__What to do__: Find every line below where the string "materials" shows up, and copy those lines.

START Data

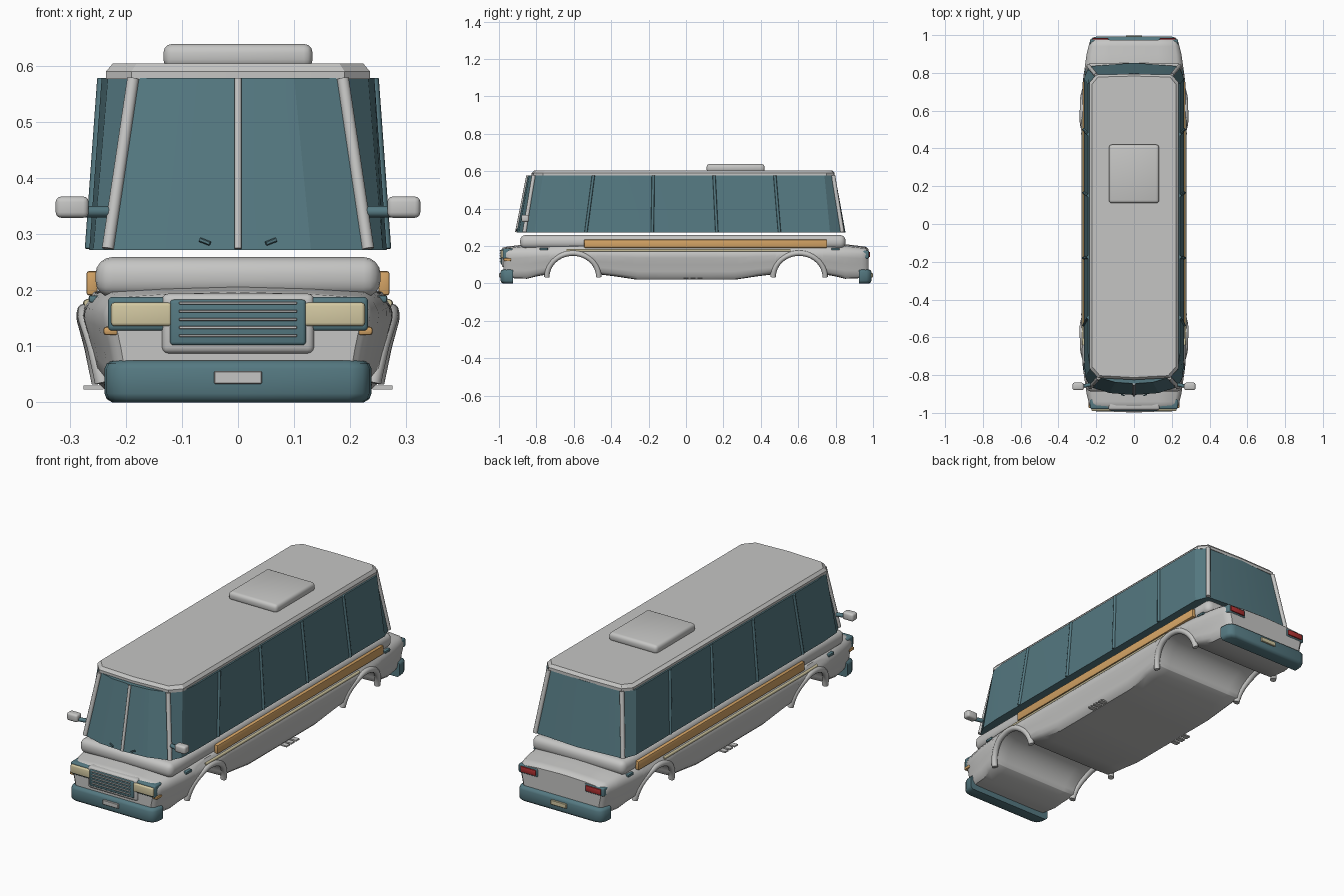
import bpy, bmesh, math
from mathutils import Vector

cube = bpy.data.objects.get("Cube")
if cube:
    bpy.data.objects.remove(cube, do_unlink=True)


def material(name, rgb):
    m = bpy.data.materials.new(name)
    m.use_nodes = True
    m.diffuse_color = (*rgb, 1)
    m.node_tree.nodes["Principled BSDF"].inputs["Base Color"].default_value = (*rgb, 1)
    return m


GREY = material("light grey", (0.56, 0.56, 0.55))
TEAL = material("dark teal", (0.09, 0.19, 0.22))
ORANGE = material("amber", (0.66, 0.37, 0.13))
CREAM = material("cream", (0.65, 0.58, 0.36))
RED = material("red", (0.42, 0.03, 0.03))


def finish(name, bm, mat, angle=35):
    bmesh.ops.recalc_face_normals(bm, faces=bm.faces)
    me = bpy.data.meshes.new(name)
    bm.to_mesh(me)
    bm.free()
    me.materials.append(mat)
    for p in me.polygons:
        p.use_smooth = True
    me.set_sharp_from_angle(angle=math.radians(angle))
    ob = bpy.data.objects.new(name, me)
    bpy.context.collection.objects.link(ob)
    return ob


def box(name, xs, ys, zs, mat, bevel=0.0, seg=3):
    """Box between pairs of limits, with rounded edges."""
    bm = bmesh.new()
    bmesh.ops.create_cube(bm, size=1)
    for v in bm.verts:
        v.co = [r[0] + (r[1] - r[0]) * (c + 0.5) for r, c in zip((xs, ys, zs), v.co)]
    if bevel:
        bmesh.ops.bevel(bm, geom=bm.edges[:], offset=bevel, segments=seg,
                        profile=0.5, affect='EDGES')
    return finish(name, bm, mat)


def loft(name, rings, mat, angle=35):
    """Skin closed rings of equal length and cap both ends."""
    bm = bmesh.new()
    rows = [[bm.verts.new(p) for p in ring] for ring in rings]
    n = len(rows[0])
    for a, b in zip(rows, rows[1:]):
        for i in range(n):
            j = (i + 1) % n
            bm.faces.new((a[i], a[j], b[j], b[i]))
    bm.faces.new(rows[0])
    bm.faces.new(rows[-1])
    return finish(name, bm, mat, angle)


def tube(name, pts, r, mat, n=10):
    """Round bar along a path."""
    pts = [Vector(p) for p in pts]
    rings = []
    for i, p in enumerate(pts):
        d = (pts[min(i + 1, len(pts) - 1)] - pts[max(i - 1, 0)]).normalized()
        u = d.cross(Vector((1, 0, 0)) if abs(d.x) < 0.8 else Vector((0, 1, 0))).normalized()
        v = d.cross(u)
        rings.append([p + r * (u * math.cos(a) + v * math.sin(a))
                      for a in (2 * math.pi * k / n for k in range(n))])
    return loft(name, rings, mat, 50)


def interp(table, t):
    for (a, va), (b, vb) in zip(table, table[1:]):
        if t <= b:
            return va + (vb - va) * max(0, (t - a) / (b - a))
    return table[-1][1]


def mirror_ring(half):
    return half + [(-x, y, z) for x, y, z in reversed(half) if x > 1e-6]


# Lower body: cross-sections along the length, underside raised over the wheels
WIDTH = [(0, 0.28), (0.6, 0.28), (0.76, 0.273), (0.9, 0.252), (0.96, 0.236), (0.975, 0.22)]
TOP = [(0, 0.2), (0.85, 0.2), (0.96, 0.187), (0.975, 0.175)]
BELLY = [(0, 0.02), (0.26, 0.02), (0.46, 0.05), (0.75, 0.05), (0.85, 0.025), (0.97, 0.03)]
SHAPE = [(0.02, 0.89), (0.1, 0.95), (0.15, 1.0), (0.165, 0.995), (0.2, 0.91)]
ARCH_Y, ARCH_Z, ARCH_R = 0.605, 0.035, 0.128


def side_x(y, z):
    return interp(WIDTH, abs(y)) * interp(SHAPE, z)


def bottom(y):
    d = abs(abs(y) - ARCH_Y)
    z = interp(BELLY, abs(y))
    return max(z, ARCH_Z + math.sqrt(max(0, ARCH_R ** 2 - d * d))) if d < ARCH_R else z


def section(y):
    b, t = bottom(y), interp(TOP, abs(y))
    half = [(0, y, b), (side_x(y, b) * 0.7, y, b), (side_x(y, b) * 0.95, y, b + 0.002)]
    for s in (0.1, 0.25, 0.45, 0.65, 0.8, 0.92):
        z = b + (t - b) * s
        half.append((side_x(y, z), y, z))
    half += [(side_x(y, t) * 0.96, y, t), (0.13, y, t + 0.006), (0, y, t + 0.01)]
    return mirror_ring(half)


near = [0, 0.13, 0.26, 0.38, 0.8, 0.85, 0.9, 0.94, 0.96, 0.968, 0.975]
near += [ARCH_Y + (ARCH_R + 0.0005) * math.cos(math.pi * k / 20) for k in range(21)]
stations = sorted({s * y for y in near for s in (-1, 1)})
loft("lower_body", [section(y) for y in stations], GREY, 40)

# Waist belt
box("waist_belt", (-0.254, 0.254), (-0.887, 0.853), (0.187, 0.259), GREY, 0.03, 4)


# Glasshouse: tapered, with cut corners
def plan(half, z):
    return mirror_ring([(x, y, z) for x, y in half])


loft("glasshouse", [
    plan([(0, -.905), (.13, -.895), (.232, -.862), (.258, -.81), (.265, -.7),
          (.265, .77), (.24, .835), (0, .853)], 0.272),
    plan([(0, -.845), (.1, -.838), (.187, -.812), (.232, -.765), (.243, -.68),
          (.243, .74), (.2, .785), (0, .797)], 0.578)], TEAL, 10)

# Roof and hatch
roof = [(0, -.825), (.19, -.815), (.235, -.765), (.235, .75), (.2, .79), (0, .795)]
inner = [(x * 0.95, y * 0.985) for x, y in roof]
loft("roof", [plan(roof, 0.576), plan(roof, 0.59), plan(inner, 0.604)], GREY, 30)
box("roof_hatch", (-0.133, 0.133), (0.11, 0.42), (0.595, 0.639), GREY, 0.016)

# Windscreen centre bar
tube("windscreen_bar", [(0, -.907, .274), (0, -.847, .577)], 0.007, GREY)

for s, side in ((1, "left"), (-1, "right")):
    # Corner and window posts
    tube(f"front_pillar_{side}", [(s * .232, -.864, .274), (s * .187, -.814, .577)], 0.011, GREY)
    tube(f"rear_pillar_{side}", [(s * .24, .836, .274), (s * .2, .787, .577)], 0.011, GREY)
    for i, (lo, hi) in enumerate([(-.535, -.495), (-.18, -.175), (.165, .15), (.5, .475)]):
        tube(f"window_post_{side}_{i}", [(s * .265, lo, .274), (s * .243, hi, .577)], 0.008, TEAL, 8)

    # Wheel arch lips
    for yc, end in ((-ARCH_Y, "front"), (ARCH_Y, "rear")):
        pts = []
        for k in range(25):
            a = math.pi * k / 24
            y, z = yc + 0.139 * math.cos(a), ARCH_Z + 0.127 * math.sin(a)
            pts.append((s * (side_x(y, z) - 0.006), y, z))
        tube(f"{end}_arch_{side}", pts, 0.0145, GREY, 12)

    # Side stripe, moulding, marker lights and sill steps
    box(f"side_stripe_{side}", sorted((s * .25, s * .27)), (-.545, .755), (.191, .234), ORANGE, 0.004, 2)
    ys = [-.64 + 0.1 * k for k in range(13)]
    tube(f"side_moulding_{side}", [(s * (side_x(y, .177) - 0.001), y, .177) for y in ys], 0.007, CREAM, 8)
    for y in (-.76, .8):
        x = side_x(y, .184)
        box(f"marker_{side}", sorted((s * (x - .02), s * (x + .007))), (y - .022, y + .022),
            (.178, .191), TEAL, 0.004, 2)
    for y in (0, .037, .074):
        box(f"sill_step_{side}", sorted((s * .24, s * .275)), (y - .013, y + .013), (.023, .03), GREY)

    # Door mirrors
    tube(f"mirror_arm_{side}", [(s * .23, -.85, .34), (s * .275, -.86, .34)], 0.01, TEAL)
    box(f"mirror_{side}", sorted((s * .266, s * .325)), (-.88, -.84), (.329, .367), GREY, 0.01)

    # Wipers
    tube(f"wiper_{side}", [(s * .05, -.908, .283), (s * .068, -.902, .29)], 0.004, TEAL, 6)

    # Front lamps
    box(f"lamp_housing_{side}", sorted((s * .1, s * .232)), (-.98, -.925), (.127, .188), TEAL, 0.008)
    box(f"headlight_{side}", sorted((s * .118, s * .226)), (-.99, -.95), (.136, .178), CREAM, 0.006)
    box(f"indicator_{side}", sorted((s * .212, s * .24)), (-.975, -.935), (.12, .135), ORANGE, 0.005, 2)

    # Rear lamps
    box(f"tail_housing_{side}", sorted((s * .128, s * .234)), (.925, .978), (.134, .176), TEAL, 0.006)
    box(f"tail_light_{side}", sorted((s * .136, s * .22)), (.95, .984), (.141, .169), RED, 0.004, 2)

# Grille
box("grille_frame", (-.136, .136), (-.985, -.94), (.087, .194), GREY, 0.012)
box("grille_panel", (-.121, .121), (-.991, -.95), (.102, .183), TEAL, 0.006)
for i in range(5):
    z = 0.119 + 0.0145 * i
    box(f"grille_bar_{i}", (-.105, .105), (-.996, -.985), (z - .0025, z + .0025), GREY, 0.001, 1)

# Bumpers and number plates, front and rear
for s, end in ((-1, "front"), (1, "rear")):
    half = [(0, .992), (.2, .992), (.222, .985), (.234, .965), (.238, .925), (0, .925)]

    def rim(inset, z):
        return plan([(x - inset * (x > 0.1), s * (y - inset * (y > 0.95))) for x, y in half], z)
    loft(f"{end}_bumper", [rim(.014, 0), rim(.004, .006), rim(0, .016), rim(0, .06),
                           rim(.004, .069), rim(.014, .075)], TEAL, 40)
    box(f"{end}_plate", (-.043, .043), sorted((s * .985, s * .999)), (.033, .056),
        GREY if s < 0 else CREAM, 0.002, 1)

END Data

__Expected answer__:
    m = bpy.data.materials.new(name)
    me.materials.append(mat)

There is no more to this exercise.